Community Health Network

Ranked among the nation's most integrated healthcare systems, Community Health Network is Central Indiana's leader in providing convenient access to exceptional healthcare services, where and when patients need them—in hospitals, health pavilions, workplaces, schools and homes.

Explore Community

Close
News

Seven+ Daily Portions of Fruit, Vegetables Cut Mortality

WEDNESDAY, April 2, 2014 (HealthDay News) -- Fruit and vegetable consumption is associated with reduced mortality, with benefits seen for consumption of seven or more portions per day, according to a study published online March 31 in the Journal of Epidemiology & Community Health.

Oyinlola Oyebode, Ph.D., from University College London, and colleagues examined the correlation between fruit and vegetable consumption and all-cause, cancer, and cardiovascular mortality in the general, non-institutionalized population in England. The associations were assessed using data from 65,226 participants (aged >35 years) in the 2001 to 2008 Health Surveys for England, linked with mortality data.

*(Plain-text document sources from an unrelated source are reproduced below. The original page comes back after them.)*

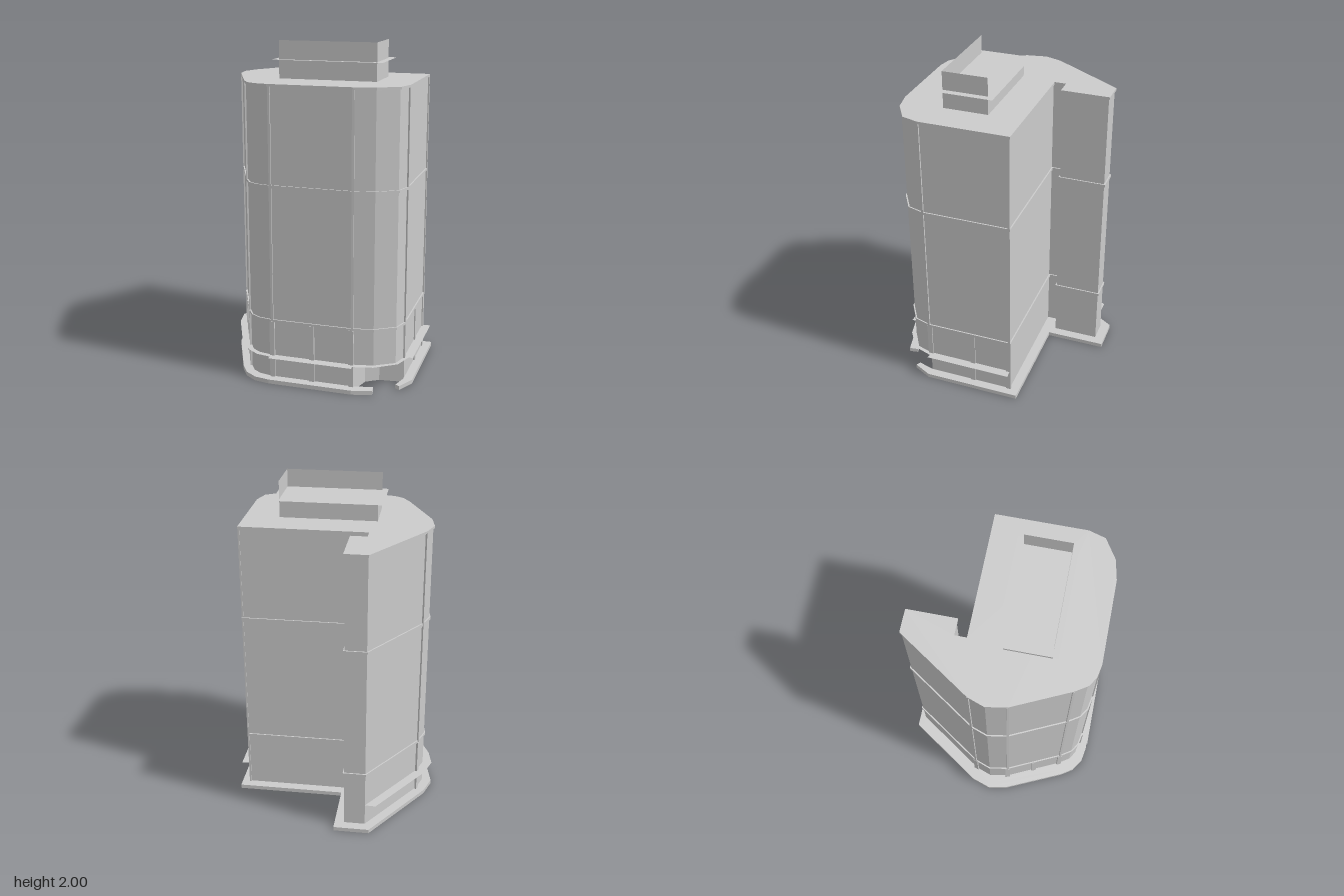
import * as THREE from 'three';

const solid = new THREE.MeshStandardMaterial({ color: 0xcccccc, flatShading: true });
const sheet = new THREE.MeshStandardMaterial({ color: 0xcccccc, flatShading: true, side: THREE.DoubleSide });

// Plan outline of the housing as [x, z], clockwise seen from above
const outline = [
  [-0.24, -0.555], [-0.1, -0.555], [-0.1, -0.26], [-0.2, -0.26], [-0.2, -0.19],
  [0.565, -0.19], [0.565, 0.35], [0.535, 0.45], [0.415, 0.525], [0.29, 0.55],
  [-0.21, 0.55], [-0.29, 0.535], [-0.345, 0.5], [-0.39, 0.43],
  [-0.545, 0.1], [-0.565, -0.02], [-0.53, -0.12],
];

// Mitred inward offset of a closed outline
function inset(pts, t) {
  const n = pts.length;
  const normal = (a, b) => new THREE.Vector2(a[1] - b[1], b[0] - a[0]).normalize();
  return pts.map((p, i) => {
    const n1 = normal(pts[(i + n - 1) % n], p);
    const n2 = normal(p, pts[(i + 1) % n]);
    const k = t / (1 + n1.dot(n2));
    return [p[0] + (n1.x + n2.x) * k, p[1] + (n1.y + n2.y) * k];
  });
}

const planShape = (pts) => new THREE.Shape(pts.map(([x, z]) => new THREE.Vector2(x, -z)));

function add(group, name, geometry, material) {
  const mesh = new THREE.Mesh(geometry, material);
  mesh.name = name;
  group.add(mesh);
  return mesh;
}

// Solid slab from a plan outline, with an optional hole
function slab(group, name, pts, y0, y1, hole) {
  const shape = planShape(pts);
  if (hole) shape.holes.push(planShape(hole));
  const g = new THREE.ExtrudeGeometry(shape, { depth: y1 - y0, bevelEnabled: false });
  g.rotateX(-Math.PI / 2).translate(0, y0, 0);
  return add(group, name, g, solid);
}

// Thin horizontal sheet
function flat(group, name, pts, y) {
  const g = new THREE.ShapeGeometry(planShape(pts));
  g.rotateX(-Math.PI / 2).translate(0, y, 0);
  return add(group, name, g, sheet);
}

// Thin upright wall following a plan path
function wall(group, name, pts, y0, y1, closed = true) {
  const pos = [];
  const count = closed ? pts.length : pts.length - 1;
  for (let i = 0; i < count; i++) {
    const [ax, az] = pts[i];
    const [bx, bz] = pts[(i + 1) % pts.length];
    pos.push(ax, y0, az, ax, y1, az, bx, y1, bz, ax, y0, az, bx, y1, bz, bx, y0, bz);
  }
  const g = new THREE.BufferGeometry();
  g.setAttribute('position', new THREE.Float32BufferAttribute(pos, 3));
  g.computeVertexNormals();
  return add(group, name, g, sheet);
}

// Upright strip on the wall
function strip(group, name, x, z, angle, width, depth, y0, y1) {
  const m = add(group, name, new THREE.BoxGeometry(width, y1 - y0, depth), solid);
  m.position.set(x, (y0 + y1) / 2, z);
  m.rotation.y = angle;
}

export function createModel() {
  const model = new THREE.Group();
  const body = inset(outline, 0.008);

  // Housing walls, with a recess at the lower front corner
  const recessTop = 0.16;
  const recess = [[0.557, 0.345], [0.41, 0.36], [0.335, 0.41], [0.3, 0.541]];
  const lower = [...body.slice(0, 6), ...recess, ...body.slice(10)];
  wall(model, 'housingWall', body, recessTop, 1.77);
  wall(model, 'lowerWall', lower, 0, recessTop);
  flat(model, 'recessCeiling', [...body.slice(6, 10), ...recess.slice().reverse()], recessTop);

  // Roof and horizontal bands
  slab(model, 'roof', outline, 1.765, 1.78);
  for (const y of [0.38, 1.195]) {
    slab(model, 'band', outline, y - 0.008, y + 0.008, inset(outline, 0.012));
  }

  // Base flange, left open at the recessed corner
  const flange = [
    [0.42, 0.57], [0.3, 0.6], [-0.21, 0.6], [-0.3, 0.585], [-0.375, 0.535],
    [-0.425, 0.46], [-0.59, 0.1], [-0.615, -0.02], [-0.575, -0.14], [-0.265, -0.605],
    [-0.05, -0.605], [-0.05, -0.24], [0.61, -0.24], [0.61, 0.35], [0.555, 0.46],
  ];
  const inner = [...body.slice(8), ...body.slice(0, 8)].reverse();
  slab(model, 'baseFlange', [...flange, ...inner], 0, 0.025);

  // Thin ledge around the sides and front, narrower at the corners
  const ledge = [
    [0.61, -0.185], [0.61, 0.35], [0.585, 0.345], [0.545, 0.46], [0.42, 0.547],
    [0.3, 0.575], [0.3, 0.6], [-0.21, 0.6], [-0.21, 0.575], [-0.295, 0.56],
    [-0.36, 0.515], [-0.405, 0.45], [-0.425, 0.46], [-0.59, 0.1], [-0.615, -0.02],
    [-0.575, -0.14], [-0.3, -0.55],
  ];
  const ledgeInner = [...body.slice(5), body[0]].reverse();
  flat(model, 'ledge', [...ledge, ...ledgeInner], 0.162);

  // Full-height seam strips: x, z, facing angle
  const seams = [
    [-0.2, 0.545, 0], [0.29, 0.545, 0.1], [0.56, 0.35, 1.45], [0.56, -0.18, Math.PI / 2],
    [-0.387, 0.427, -1.1], [-0.54, 0.1, -1.2], [-0.525, -0.12, -1.9],
  ];
  for (const [x, z, a] of seams) strip(model, 'seamStrip', x, z, a, 0.014, 0.01, 0.38, 1.77);

  // Wider ribs on the lower section
  const ribs = [
    [-0.2, 0.547, 0], [0.045, 0.547, 0], [0.285, 0.547, 0], [-0.387, 0.427, -1.1],
    [-0.463, 0.265, -1.13], [-0.54, 0.1, -1.2], [-0.525, -0.12, -1.9],
    [0.558, 0.06, Math.PI / 2], [0.558, -0.175, Math.PI / 2],
  ];
  for (const [x, z, a] of ribs) strip(model, 'lowerRib', x, z, a, 0.03, 0.012, 0.025, 0.375);
  strip(model, 'lowerRib', 0.558, 0.345, Math.PI / 2, 0.03, 0.012, recessTop, 0.375);

  // Roof duct: closed lower box, plate, and two raised walls
  const rect = (x0, x1, z0, z1) => [[x0, z0], [x1, z0], [x1, z1], [x0, z1]];
  const duct = rect(-0.23, 0.355, 0.015, 0.285);
  wall(model, 'ductBase', duct, 1.78, 1.89);
  flat(model, 'ductPlate', rect(-0.265, 0.395, -0.025, 0.315), 1.89);
  wall(model, 'ductScreen', duct.slice(1), 1.89, 2, false);

  return model;
}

The researchers observed an association between fruit and vegetable consumption and reduced all-cause mortality (adjusted hazard ratio for seven or more portions versus less than one portion, 0.67). A more pronounced correlation was seen on exclusion of deaths within one year of baseline (adjusted hazard ratio, 0.58). Consumption of fruit and vegetables also correlated with decreased cancer and cardiovascular mortality (hazard ratios, 0.75 and 0.69, respectively). The correlation with mortality seemed to be stronger for vegetables (hazard ratio for two to three portions, 0.81) than for fruit (hazard ratio for two to three portions, 0.90). Per portion, the consumption of vegetables or salad was most protective (hazard ratios, 0.85 and 0.87, respectively), while an increased risk of mortality was seen for frozen/canned fruit (hazard ratio, 1.17).

"With increasing evidence of their health benefits, policy-makers may need to consider broader initiatives to promote fruit and vegetable consumption, particularly vegetables and salad," the authors write.

Abstract
Full Text
Editorial (subscription or payment may be required)

Copyright © 2014 HealthDay. All rights reserved.

Health Day

Proud sponsors

  • Indiana Fever
  • Indianapolis Indians
  • Indiana Pacers
  • Sarah Fisher Hartman Racing
  • Indy Eleven
  • Indy Fuel

Health and wellness shopping

  • Home Health Medical online store for medical supplies and equipment
  • Wellspring Pharmacy
  • FigLeaf Boutique
  • Jasmine gift shop